The moth trap hasn't been put outside this year yet as the weather has been either too wet, too windy or too cold. However this fresh dotted border with its rich brown colours, was fluttering on the outside of the sitting room window, attracted by the lights inside the room. It's quite a common moth so I should see a lot more in the coming month.
It must have been a good evening for moths as this spring usher pictured below, was found resting on the side of the building during the day. Last year there were a handful that came to the trap in the middle of February, so hopefully there will be more of them to admire in the coming weeks. Finding this spring usher on a sunny day is an early sign that spring is just round the corner.
The main bird highlight on the park were some snow buntings on the beach at the Point with six present again for the second day. A couple of birdwatchers had seen a bigger flock totalling 20 birds on the beach in late morning but the 14 other birds had flown off by mid-day and were not seen again.
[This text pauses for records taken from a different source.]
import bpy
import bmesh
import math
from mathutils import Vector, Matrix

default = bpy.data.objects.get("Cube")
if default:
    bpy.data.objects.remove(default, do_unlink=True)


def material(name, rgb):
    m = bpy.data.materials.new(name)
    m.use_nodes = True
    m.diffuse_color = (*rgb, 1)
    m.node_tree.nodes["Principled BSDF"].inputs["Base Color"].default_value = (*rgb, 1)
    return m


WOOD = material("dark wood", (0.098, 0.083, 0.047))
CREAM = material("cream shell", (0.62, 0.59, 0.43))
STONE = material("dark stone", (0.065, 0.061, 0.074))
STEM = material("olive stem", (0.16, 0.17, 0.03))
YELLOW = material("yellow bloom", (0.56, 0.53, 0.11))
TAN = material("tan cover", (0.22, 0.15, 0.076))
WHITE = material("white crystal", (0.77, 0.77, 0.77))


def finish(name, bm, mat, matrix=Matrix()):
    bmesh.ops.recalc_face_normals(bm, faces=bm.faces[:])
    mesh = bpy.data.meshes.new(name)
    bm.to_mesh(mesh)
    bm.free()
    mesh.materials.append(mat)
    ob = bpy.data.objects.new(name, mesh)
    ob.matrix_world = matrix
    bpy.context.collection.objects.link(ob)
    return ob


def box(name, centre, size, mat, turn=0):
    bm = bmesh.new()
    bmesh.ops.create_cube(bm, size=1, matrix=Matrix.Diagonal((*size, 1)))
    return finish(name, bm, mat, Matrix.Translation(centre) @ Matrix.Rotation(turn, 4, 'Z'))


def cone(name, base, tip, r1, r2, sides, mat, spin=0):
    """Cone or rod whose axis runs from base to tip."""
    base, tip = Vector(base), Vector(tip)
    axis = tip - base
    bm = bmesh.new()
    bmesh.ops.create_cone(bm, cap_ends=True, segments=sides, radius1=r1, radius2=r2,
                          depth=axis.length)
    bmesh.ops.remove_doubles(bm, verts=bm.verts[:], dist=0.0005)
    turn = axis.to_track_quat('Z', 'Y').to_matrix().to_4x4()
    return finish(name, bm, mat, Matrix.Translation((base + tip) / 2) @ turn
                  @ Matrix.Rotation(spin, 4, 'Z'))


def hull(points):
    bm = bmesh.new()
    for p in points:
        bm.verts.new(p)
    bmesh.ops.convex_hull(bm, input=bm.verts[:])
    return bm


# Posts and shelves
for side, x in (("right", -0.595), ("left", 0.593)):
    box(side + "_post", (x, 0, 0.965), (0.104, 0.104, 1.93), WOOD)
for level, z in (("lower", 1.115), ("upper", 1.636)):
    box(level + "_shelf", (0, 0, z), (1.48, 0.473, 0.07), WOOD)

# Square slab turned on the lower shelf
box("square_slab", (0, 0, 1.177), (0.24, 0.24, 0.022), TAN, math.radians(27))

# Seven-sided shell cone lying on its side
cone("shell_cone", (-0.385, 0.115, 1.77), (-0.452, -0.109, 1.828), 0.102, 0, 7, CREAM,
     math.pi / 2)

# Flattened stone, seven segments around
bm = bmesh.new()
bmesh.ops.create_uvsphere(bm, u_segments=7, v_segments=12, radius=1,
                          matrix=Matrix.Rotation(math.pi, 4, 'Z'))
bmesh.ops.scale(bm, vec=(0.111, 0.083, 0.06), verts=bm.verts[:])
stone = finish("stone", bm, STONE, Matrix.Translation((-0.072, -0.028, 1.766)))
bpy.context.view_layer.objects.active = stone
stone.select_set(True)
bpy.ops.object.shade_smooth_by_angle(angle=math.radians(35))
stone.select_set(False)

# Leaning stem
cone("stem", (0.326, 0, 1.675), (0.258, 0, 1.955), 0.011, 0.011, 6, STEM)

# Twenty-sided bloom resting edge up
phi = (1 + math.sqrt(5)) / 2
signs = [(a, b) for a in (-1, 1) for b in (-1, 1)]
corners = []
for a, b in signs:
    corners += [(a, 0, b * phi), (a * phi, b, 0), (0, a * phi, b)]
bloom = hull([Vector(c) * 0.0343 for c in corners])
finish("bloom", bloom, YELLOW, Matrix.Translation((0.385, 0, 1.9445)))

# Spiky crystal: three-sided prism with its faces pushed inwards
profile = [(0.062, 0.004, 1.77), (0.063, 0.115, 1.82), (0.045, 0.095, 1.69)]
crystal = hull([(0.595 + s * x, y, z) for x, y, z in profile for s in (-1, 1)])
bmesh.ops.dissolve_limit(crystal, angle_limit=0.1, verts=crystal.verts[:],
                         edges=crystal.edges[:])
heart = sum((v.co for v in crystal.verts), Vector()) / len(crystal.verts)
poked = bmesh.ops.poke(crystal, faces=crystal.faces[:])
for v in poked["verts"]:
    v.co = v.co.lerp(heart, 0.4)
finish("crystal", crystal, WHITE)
This is certainly the largest group of snow buntings to have been reported on Mersea this winter.
The only thing of interest in the river Colne was a common seal swimming powerfully up-river. It had a very dark colouration and as it regularly came up for air as it swam along, it had me thinking it was a porpoise to begin with.
The tide was coming back in and by mid-day, there were big flocks of dunlin swarming back up the river. The incoming tide also forced about 200 knot closer to the shore.
The sunny weather meant you could see from the Point, at least three marsh harriers flying around Langenhoe Point. The bright markings of the male stood out in the sunshine even at a distance of over a mile away.
On the grazing fields, the usual 500+ wigeon were feeding in various parts, especially where there were pools of standing water in the old winding creeks. Fifty black-tailed godwits, 20 redshank, 30 golden plover, 50 lapwing and 25 curlew were the main waders present. A little egret was huddled up behind a hedge, enjoying the sun out of the cold wind.
Also enjoying the winter sun was a fox having his afternoon nap in his regular spot by the pond. The familiar ducks of recent days were still present with tufted duck, shoveler, gadwall and mallard being the main ones seen.
On Tuesday a brightly marked male sparrowhawk with its orange chest and slate-grey upperparts flashed low in front of the hide. After that threat had passed, ten long-tailed tits fed out in the open in front of the hide, perching on weed stalks as they looked for food.
There was a good count of grebes on Tuesday offshore from the neighbouring caravan sites with 300 great crested grebes and 3 Slavonian grebes seen. On Monday Michael Thorley had a red-throated diver in the river Colne and he also reported a brambling in his East Mersea garden. A couple of brambling have also been seen in a garden near the Dabchicks area at West Mersea.
The black redstart was seen at the Wellhouse Green development again on Monday by Richard Brown and has also been seen yesterday and again today by Alastair Cock.
Graham Ekins made his weekly visit to West Mersea on Sunday and saw 10,000 gulls, mainly black-headed gulls feeding on the sprats offshore. There was a distant view of a possible arctic skua amongst the gulls. Also seen were 14 shag by Bradwell, 2 kittiwake, Med. gull, 190 cormorant and 17 red-breasted mergansers. Over Old Hall were 2000 golden plover, peregrine and 2 marsh harriers.
On the nearby Langenhoehall marshes, 6 short-eared owls, barn owl, marsh harrier and 11 pink-foot geese flying south-west, were also seen on Sunday by Graham.